Wenzhou (AsiaNews) – Authorities in the eastern Chinese province of Zhejiang arrested 16 Protestant believers and clergymen “on suspicion of ‘running an illegal business,’ ‘obstructing official duty,’ and ‘running secret accounting procedures’,” a lawyer for the church members told Radio Free Asia.
The reality is different though. “They were detained because they refused to allow the cross to be taken down, and so they arrested them,” lawyer Pang Kun said.
Out of the eight clergymen and preachers held, none of whom had been released by Wednesday evening local time, Radio Free Asia reported.
Only seven of them are known to be under criminal detention, lawyer Pang said, but the status of the other has yet to be confirmed. In any case, the charges are “random stuff”.
Everything began when “They were called in for a chat,” said a pastor who declined to be named. “I don’t think they’ve come out since, because I have asked about them.”
Similarly, nothing is also known of Rev Zhang Chongyang, who was taken into custody in Pingyang County.

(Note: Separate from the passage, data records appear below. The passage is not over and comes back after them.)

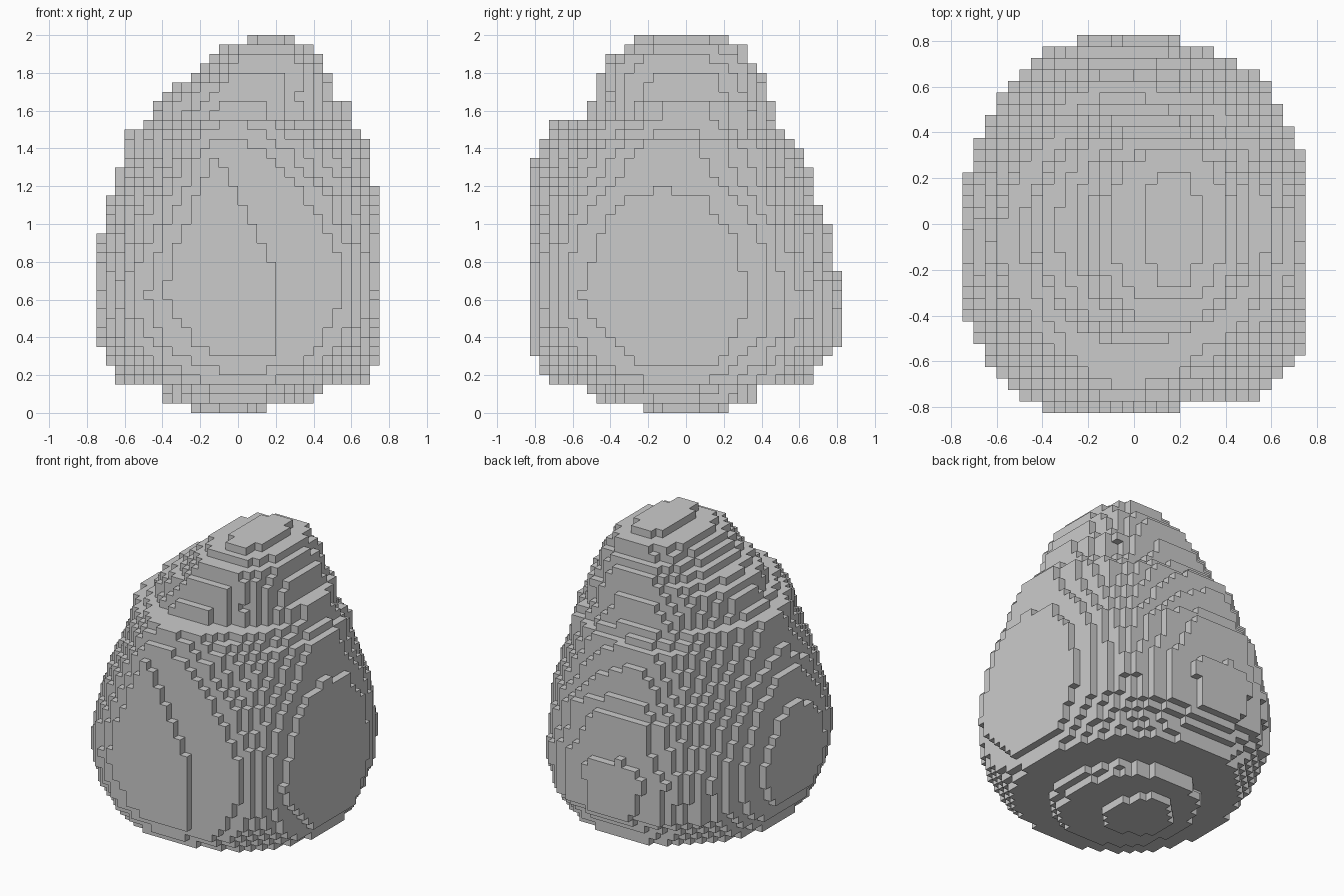
import bpy
import bmesh
from mathutils import Vector, noise

if "Cube" in bpy.data.objects:
    bpy.data.objects.remove(bpy.data.objects["Cube"], do_unlink=True)

CELL = 0.05
ORIGIN = Vector((-0.75, -0.825, 0.0))
COUNT = (30, 33, 40)

# Boulder profile: (height, left edge, right edge, front edge, back edge)
PROFILE = [
    (.025, -.24, .14, -.22, .22), (.075, -.39, .39, -.47, .37),
    (.125, -.39, .44, -.52, .37), (.175, -.64, .69, -.72, .67),
    (.275, -.7, .74, -.79, .72), (.375, -.74, .75, -.82, .81),
    (.625, -.76, .77, -.84, .82), (.875, -.74, .77, -.85, .77),
    (.975, -.72, .76, -.84, .77), (1.125, -.69, .74, -.83, .69),
    (1.225, -.64, .71, -.82, .67), (1.375, -.61, .7, -.79, .62),
    (1.425, -.6, .69, -.77, .56), (1.475, -.59, .64, -.74, .52),
    (1.525, -.49, .61, -.71, .49), (1.575, -.45, .6, -.54, .48),
    (1.625, -.44, .59, -.52, .47), (1.675, -.42, .52, -.49, .44),
    (1.775, -.24, .49, -.47, .42), (1.875, -.14, .44, -.42, .32),
    (1.925, -.09, .39, -.32, .32), (1.975, .06, .29, -.27, .22),
]

# Heights of foot, belly, shoulder, neck and crown, and the ridge lines there
STAGES = (0.2, 0.6, 1.35, 1.6, 1.9)
RIDGE_X = (0, -.08, -.14, 0, .17)
RIDGE_Y = (-.05, -.1, -.12, -.03, -.02)

# Corner fullness of each quadrant (right side?, back?) at each stage
FULLNESS = {
    (True, True): (2.2, 2.65, 2.3, 2.2, 3),
    (False, True): (2.1, 2.2, 1.6, 1.9, 3),
    (False, False): (2.2, 2.5, 1.3, 1.8, 3),
    (True, False): (2.3, 3.6, 2, 1.6, 3),
}


def blend(z, stops, values):
    """Value at height z, straight between the stops."""
    if z <= stops[0]:
        return values[0]
    for n in range(1, len(stops)):
        if z <= stops[n]:
            t = (z - stops[n - 1]) / (stops[n] - stops[n - 1])
            return values[n - 1] + t * (values[n] - values[n - 1])
    return values[-1]


def front_ridge(z):
    """Right end of the foremost slab of the front face."""
    return 0.2 - max(0, z - 0.75) / 2


def reach(value, middle, low, high):
    """Distance from the ridge line as a share of the way to the edge."""
    edge = high if value > middle else low
    return (value - middle) / (edge - middle)


def fill_layer(k):
    z = (k + 0.5) * CELL
    heights, *edges = zip(*PROFILE)
    x0, x1, y0, y1 = (blend(z, heights, edge) for edge in edges)
    cx, cy = blend(z, STAGES, RIDGE_X), blend(z, STAGES, RIDGE_Y)
    power = {side: blend(z, STAGES, p) for side, p in FULLNESS.items()}
    cells = set()
    for i in range(COUNT[0]):
        for j in range(COUNT[1]):
            x, y, _ = ORIGIN + Vector((i + 0.5, j + 0.5, 0)) * CELL
            if j == 0 and x > front_ridge(z):
                continue
            u, v = reach(x, cx, x0, x1), reach(y, cy, y0, y1)
            p = power[(x > cx, y > cy)]
            chip = 0.08 * noise.noise(Vector((i, j, k)) * 0.37) * u * v
            if u ** p + v ** p + chip < 1:
                cells.add((i, j, k))
    return cells


# Stack the layers
solid = set()
for layer in range(COUNT[2]):
    solid |= fill_layer(layer)

# Skin: one square for every exposed cell side
bm = bmesh.new()
corners = {}


def corner(p):
    if p not in corners:
        corners[p] = bm.verts.new(ORIGIN + Vector(p) * CELL)
    return corners[p]


for cell in sorted(solid):
    for axis in range(3):
        for step in (0, 1):
            beside = list(cell)
            beside[axis] += 2 * step - 1
            if tuple(beside) in solid:
                continue
            a, b = (axis + 1) % 3, (axis + 2) % 3
            ring = []
            for da, db in ((0, 0), (1, 0), (1, 1), (0, 1)):
                p = list(cell)
                p[axis] += step
                p[a] += da
                p[b] += db
                ring.append(corner(tuple(p)))
            bm.faces.new(ring if step else ring[::-1])

# Merge flat areas into single slabs
bmesh.ops.dissolve_limit(bm, angle_limit=0.01, verts=bm.verts[:],
                         edges=bm.edges[:])

mesh = bpy.data.meshes.new("boulder")
bm.to_mesh(mesh)
bm.free()
boulder = bpy.data.objects.new("boulder", mesh)
bpy.context.collection.objects.link(boulder)

# Stone colour
stone = bpy.data.materials.new("stone grey")
stone.use_nodes = True
colour = (0.6, 0.6, 0.6, 1.0)
stone.diffuse_color = colour
stone.node_tree.nodes["Principled BSDF"].inputs["Base Color"].default_value = colour
mesh.materials.append(stone)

Since 2013, when Zhejiang was designated as an area of great economic development for 2020, the authorities have launched a policy of "beautifying" the region by removing illegal structures.
Called ‘Three Rectifications and One Demolition,’ the campaign indicates the percentage of buildings to destroy, and land to be recovered for large-scale building development.
According to the provincial government, all communities and private places are affected without distinction. However, Christian sites have been the campaign’s main target.
Catholics note that the first destruction orders were issued after Zhejiang party secretary Xia Baolong noted during an inspection that a church in Baiquan was too visible and an “eyesore”.
Seeing that the skyline was full of crosses, he gave the order to "rectify" it. Since then, the party has been tearing down crosses, statues and churches.
Christians have not stood idly by. On 24 July, Mgr Vincent Zhu Weifang, the Catholic bishop of Wenzhou, who is almost 90, and 26 priests from his diocese, staged a protest outside the main government building in order to demand an end to the policy.
Some Protestant communities have also prepared a long memorandum in which they describe the campaign as "little more than a bad joke".
Catholic clergymen from the underground Church have joined in, under the leadership of coadjutor bishop Mgr Peter Shao Zguhin, who released an open letter slamming the removal of crosses from churches.
As a response to the policy of cross removal, Catholics and Protestants are working together in a campaign dubbed ‘Build and carry the Cross’.
As part of this, a Catholic priest has called on the faithful to join the “safe, legal and non-violent campaign,” adding that “As of tomorrow, we shall see crosses all over Zhejiang province.”